▶ _The problem_
Wherever the word "bevel" appears in a line of the records, copy that line.

▶ _Data records_

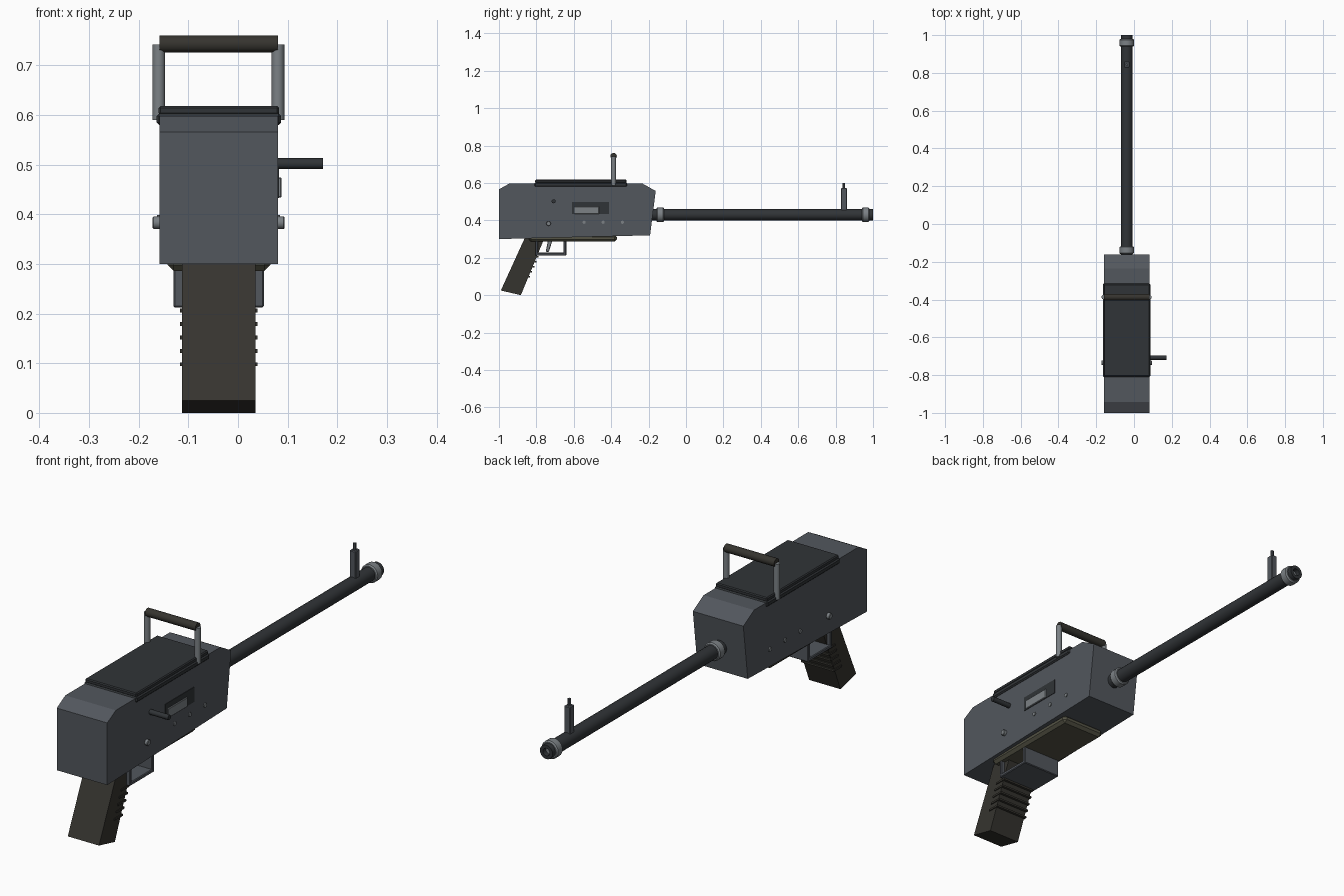
import bpy, bmesh
from math import radians
from mathutils import Vector

if "Cube" in bpy.data.objects:
    bpy.data.objects.remove(bpy.data.objects["Cube"])

CX = -0.0385  # centre plane of the body; the side lever offsets it from x = 0


def mat(name, r, g, b):
    m = bpy.data.materials.new(name)
    m.diffuse_color = (r, g, b, 1)
    m.use_nodes = True
    m.node_tree.nodes["Principled BSDF"].inputs["Base Color"].default_value = m.diffuse_color
    return m


STEEL = mat("steel", 0.085, 0.095, 0.11)
DARK = mat("dark_steel", 0.03, 0.034, 0.038)
SILVER = mat("bright_steel", 0.2, 0.22, 0.235)
GRIP = mat("grip", 0.036, 0.034, 0.028)
OLIVE = mat("olive", 0.09, 0.088, 0.06)


def finish(name, bm, m, bevel=0, smooth=False):
    bmesh.ops.recalc_face_normals(bm, faces=bm.faces)
    me = bpy.data.meshes.new(name)
    bm.to_mesh(me)
    bm.free()
    ob = bpy.data.objects.new(name, me)
    bpy.context.collection.objects.link(ob)
    me.materials.append(m)
    if bevel:
        mod = ob.modifiers.new("bevel", 'BEVEL')
        mod.width = bevel
        mod.segments = 1
        mod.limit_method = 'ANGLE'
        mod.angle_limit = radians(40)
    if smooth:
        bpy.ops.object.select_all(action='DESELECT')
        ob.select_set(True)
        bpy.context.view_layer.objects.active = ob
        bpy.ops.object.shade_smooth_by_angle(angle=radians(35))
    return ob


def profile(name, pts, x0, x1, m, bevel=0):
    """Extrude a side (y, z) outline from x0 to x1."""
    bm = bmesh.new()
    f = bm.faces.new([bm.verts.new((x0, y, z)) for y, z in pts])
    ext = bmesh.ops.extrude_face_region(bm, geom=[f])["geom"]
    bmesh.ops.translate(bm, vec=(x1 - x0, 0, 0),
                        verts=[v for v in ext if isinstance(v, bmesh.types.BMVert)])
    return finish(name, bm, m, bevel)


def box(name, x, y, z, m, bevel=0):
    return profile(name, [(y[0], z[0]), (y[1], z[0]), (y[1], z[1]), (y[0], z[1])],
                   x[0], x[1], m, bevel)


def rod(name, a, b, r, m, sides=16, bevel=0, bore=0):
    """Cylinder between two points, with an optional bore at the far end."""
    a, b = Vector(a), Vector(b)
    d = b - a
    bm = bmesh.new()
    bmesh.ops.create_cone(bm, cap_ends=True, segments=sides, radius1=r, radius2=r, depth=d.length)
    if bore:
        cap = max(bm.faces, key=lambda f: f.calc_center_median().z)
        bmesh.ops.inset_individual(bm, faces=[cap], thickness=r - bore)
        ext = bmesh.ops.extrude_discrete_faces(bm, faces=[cap])["faces"][0]
        bmesh.ops.translate(bm, vec=(0, 0, -0.05), verts=ext.verts)
    bmesh.ops.rotate(bm, verts=bm.verts, matrix=d.to_track_quat('Z', 'Y').to_matrix())
    bmesh.ops.translate(bm, verts=bm.verts, vec=(a + b) / 2)
    return finish(name, bm, m, bevel, sides > 8)


# Receiver body
profile("receiver", [(-1, 0.30), (-1, 0.566), (-0.942, 0.598), (-0.235, 0.598),
                     (-0.162, 0.557), (-0.192, 0.32)], -0.158, 0.081, STEEL)

# Top cover with its raised lid
box("top_cover", (-0.164, 0.087), (-0.81, -0.315), (0.58, 0.603), DARK, 0.005)
box("top_cover_lid", (-0.16, 0.083), (-0.806, -0.319), (0.60, 0.618), DARK, 0.004)

# Carrying handle
for side, x in (("left", -0.1595), ("right", 0.0805)):
    rod(f"handle_post_{side}", (x, -0.387, 0.59), (x, -0.387, 0.742), 0.0128, SILVER, 12)
rod("handle_bar", (-0.158, -0.387, 0.743), (0.081, -0.387, 0.743), 0.0175, GRIP, 12)

# Barrel, collars and front sight
rod("barrel", (CX, -0.20, 0.43), (CX, 1.0, 0.43), 0.03, DARK, 20, bore=0.016)
rod("barrel_collar_rear", (CX, -0.158, 0.43), (CX, -0.118, 0.43), 0.039, SILVER, 20, 0.005)
rod("barrel_collar_muzzle", (CX, 0.94, 0.43), (CX, 0.98, 0.43), 0.039, SILVER, 20, 0.005)
box("front_sight", (CX - 0.014, CX + 0.014), (0.829, 0.86), (0.45, 0.572), STEEL, 0.003)
rod("front_sight_post", (CX, 0.844, 0.565), (CX, 0.844, 0.60), 0.007, STEEL, 8)

# Ejection port, bolt and side lever
box("ejection_port", (0.07, 0.083), (-0.61, -0.413), (0.433, 0.497), DARK)
box("bolt", (0.07, 0.088), (-0.597, -0.465), (0.434, 0.474), SILVER, 0.002)
rod("side_lever", (0.06, -0.708, 0.502), (0.171, -0.708, 0.502), 0.011, DARK, 12)

# Cross pin and rivets through the receiver
rod("cross_pin", (-0.172, -0.735, 0.383), (0.094, -0.735, 0.383), 0.0125, SILVER, 12, 0.002)
for i, y in enumerate((-0.545, -0.443, -0.34)):
    rod(f"rivet_{i + 1}", (-0.163, y, 0.39), (0.085, y, 0.39), 0.009, SILVER, 10)

# Belly plate
box("belly_plate", (-0.142, 0.065), (-0.84, -0.37), (0.286, 0.322), OLIVE, 0.012)

# Trigger guard loop and trigger
gx = (-0.13, 0.052)
box("guard_floor", gx, (-0.805, -0.64), (0.212, 0.227), STEEL, 0.003)
box("guard_front", gx, (-0.655, -0.64), (0.215, 0.30), STEEL, 0.003)
box("guard_rear", gx, (-0.805, -0.792), (0.215, 0.30), STEEL, 0.003)
profile("trigger", [(-0.75, 0.232), (-0.733, 0.232), (-0.712, 0.30), (-0.737, 0.30)],
        CX - 0.02, CX + 0.02, SILVER, 0.003)

# Slanted pistol grip with finger ribs on its front edge
profile("grip", [(-0.99, 0.025), (-0.883, 0.0), (-0.755, 0.31), (-0.86, 0.31)],
        -0.113, 0.035, GRIP)
for i in range(5):
    z = 0.098 + 0.027 * i
    y = -0.883 + 0.128 * z / 0.31
    box(f"grip_rib_{i + 1}", (-0.117, 0.039), (y - 0.045, y + 0.009),
        (z - 0.004, z + 0.004), GRIP)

▶ _Output for this task_
def finish(name, bm, m, bevel=0, smooth=False):
    if bevel:
        mod = ob.modifiers.new("bevel", 'BEVEL')
        mod.width = bevel
def profile(name, pts, x0, x1, m, bevel=0):
    return finish(name, bm, m, bevel)
def box(name, x, y, z, m, bevel=0):
                   x[0], x[1], m, bevel)
def rod(name, a, b, r, m, sides=16, bevel=0, bore=0):
    return finish(name, bm, m, bevel, sides > 8)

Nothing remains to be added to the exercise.